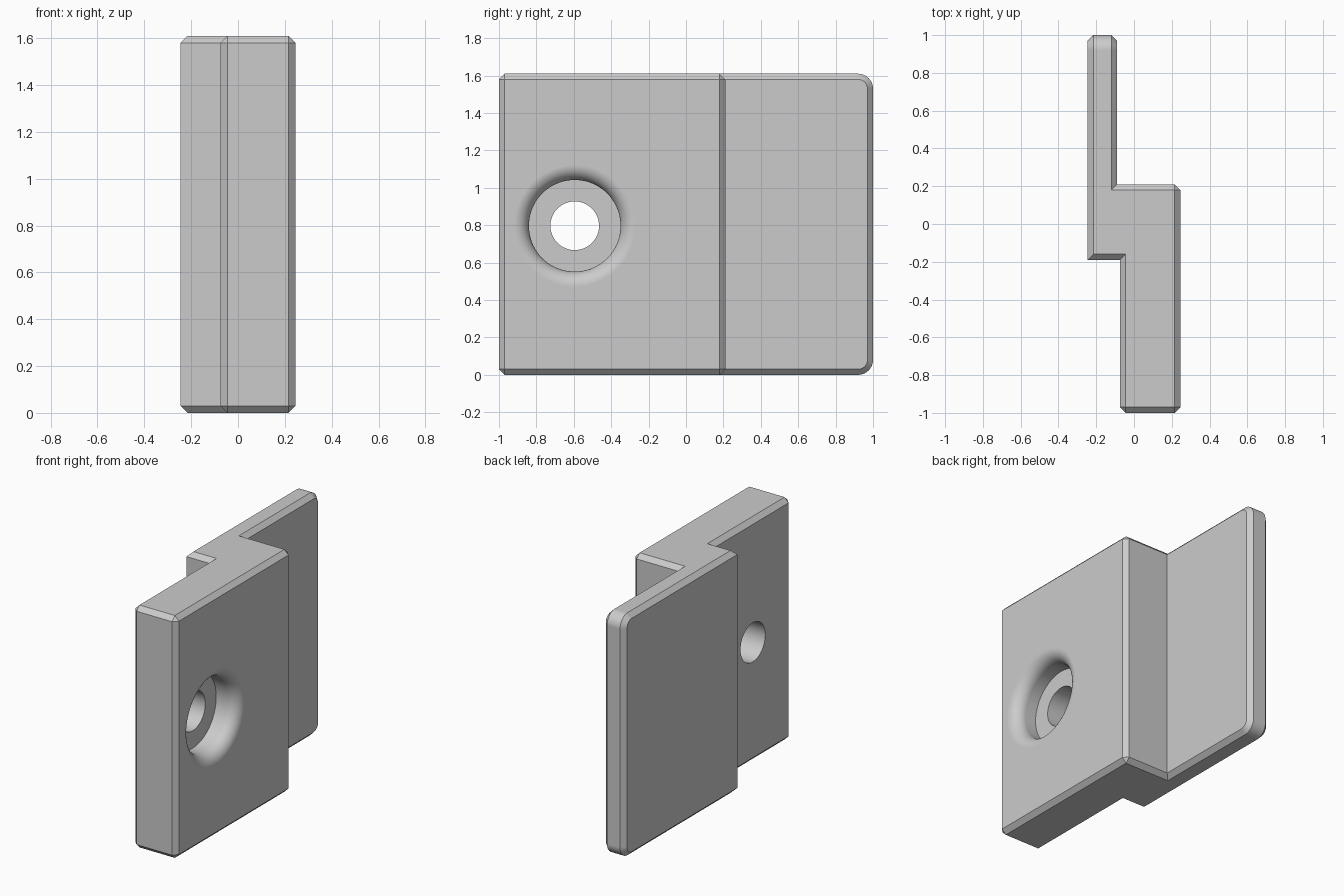
import bpy, bmesh, math
from mathutils import Matrix, Vector

HEIGHT = 1.61
CHAMFER = 0.03
HOLE_Y, HOLE_Z = -0.595, 0.797

if "Cube" in bpy.data.objects:
    bpy.data.objects.remove(bpy.data.objects["Cube"], do_unlink=True)

grey = bpy.data.materials.new("plain grey")
grey.use_nodes = True
colour = (0.6, 0.6, 0.6, 1)
grey.diffuse_color = colour
grey.node_tree.nodes["Principled BSDF"].inputs["Base Color"].default_value = colour


def make_object(name, bm):
    bmesh.ops.recalc_face_normals(bm, faces=bm.faces[:])
    mesh = bpy.data.meshes.new(name)
    bm.to_mesh(mesh)
    bm.free()
    mesh.materials.append(grey)
    obj = bpy.data.objects.new(name, mesh)
    bpy.context.collection.objects.link(obj)
    return obj


def bevel(bm, edges, size, segments):
    bmesh.ops.bevel(bm, geom=edges, offset=size, offset_type='OFFSET',
                    segments=segments, profile=0.5, affect='EDGES')


# Stepped bracket: extruded outline
outline = [(-0.245, 1), (-0.09, 1), (-0.09, 0.21), (0.245, 0.21),
           (0.245, -1), (-0.075, -1), (-0.075, -0.19), (-0.245, -0.19)]
bm = bmesh.new()
base = bm.faces.new([bm.verts.new((x, y, 0)) for x, y in outline])
top = bmesh.ops.extrude_face_region(bm, geom=[base])["geom"]
bmesh.ops.translate(bm, vec=(0, 0, HEIGHT),
                    verts=[v for v in top if isinstance(v, bmesh.types.BMVert)])
bmesh.ops.recalc_face_normals(bm, faces=bm.faces[:])

# Rounded corners on the thin flange
corners = [e for e in bm.edges if all(v.co.y > 0.99 for v in e.verts)
           and abs(e.verts[0].co.z - e.verts[1].co.z) < 0.01]
bevel(bm, corners, 0.08, 10)
bm.normal_update()


# Chamfer every outer edge except the upright one behind the step
def needs_chamfer(e):
    a, b = (v.co for v in e.verts)
    upright = abs(a.z - b.z) > 1
    behind_step = upright and a.x < -0.2 and a.y < 0
    return e.is_convex and e.calc_face_angle() > math.radians(40) and not behind_step


bevel(bm, [e for e in bm.edges if needs_chamfer(e)], CHAMFER, 1)
bracket = make_object("stepped_bracket", bm)

# Screw hole cutter: lathed bore, counterbore and rounded lip, as (x, radius)
lip = 0.08
profile = [(-0.5, 0), (-0.5, 0.13), (0.085, 0.13), (0.085, 0.245)]
for i in range(13):
    a = math.pi / 2 * i / 12
    profile.append((0.245 - lip + lip * math.sin(a), 0.245 + lip - lip * math.cos(a)))
profile += [(0.4, 0.245 + lip), (0.4, 0)]

bm = bmesh.new()
verts = [bm.verts.new((x, HOLE_Y, HOLE_Z + r)) for x, r in profile]
edges = [bm.edges.new(pair) for pair in zip(verts, verts[1:])]
bmesh.ops.spin(bm, geom=verts + edges, cent=(0, HOLE_Y, HOLE_Z), axis=(1, 0, 0),
               angle=math.tau, steps=72)
bmesh.ops.remove_doubles(bm, verts=bm.verts[:], dist=0.0005)
cutter = make_object("hole_cutter", bm)
cutter.hide_render = True

cut = bracket.modifiers.new("screw_hole", 'BOOLEAN')
cut.operation = 'DIFFERENCE'
cut.solver = 'EXACT'
cut.object = cutter

bpy.ops.object.select_all(action='DESELECT')
bracket.select_set(True)
bpy.context.view_layer.objects.active = bracket
bpy.ops.object.modifier_apply(modifier=cut.name)
bpy.data.objects.remove(cutter, do_unlink=True)

# Smooth the round parts, keep flat faces flat
bpy.ops.object.shade_smooth_by_angle(angle=math.radians(25))
weighted = bracket.modifiers.new("flat_faces", 'WEIGHTED_NORMAL')
weighted.keep_sharp = True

# Assigned task:
All lines in the records with the string "verts" should be copied out.

# Answer space:
base = bm.faces.new([bm.verts.new((x, y, 0)) for x, y in outline])
                    verts=[v for v in top if isinstance(v, bmesh.types.BMVert)])
corners = [e for e in bm.edges if all(v.co.y > 0.99 for v in e.verts)
           and abs(e.verts[0].co.z - e.verts[1].co.z) < 0.01]
    a, b = (v.co for v in e.verts)
verts = [bm.verts.new((x, HOLE_Y, HOLE_Z + r)) for x, r in profile]
edges = [bm.edges.new(pair) for pair in zip(verts, verts[1:])]
bmesh.ops.spin(bm, geom=verts + edges, cent=(0, HOLE_Y, HOLE_Z), axis=(1, 0, 0),
bmesh.ops.remove_doubles(bm, verts=bm.verts[:], dist=0.0005)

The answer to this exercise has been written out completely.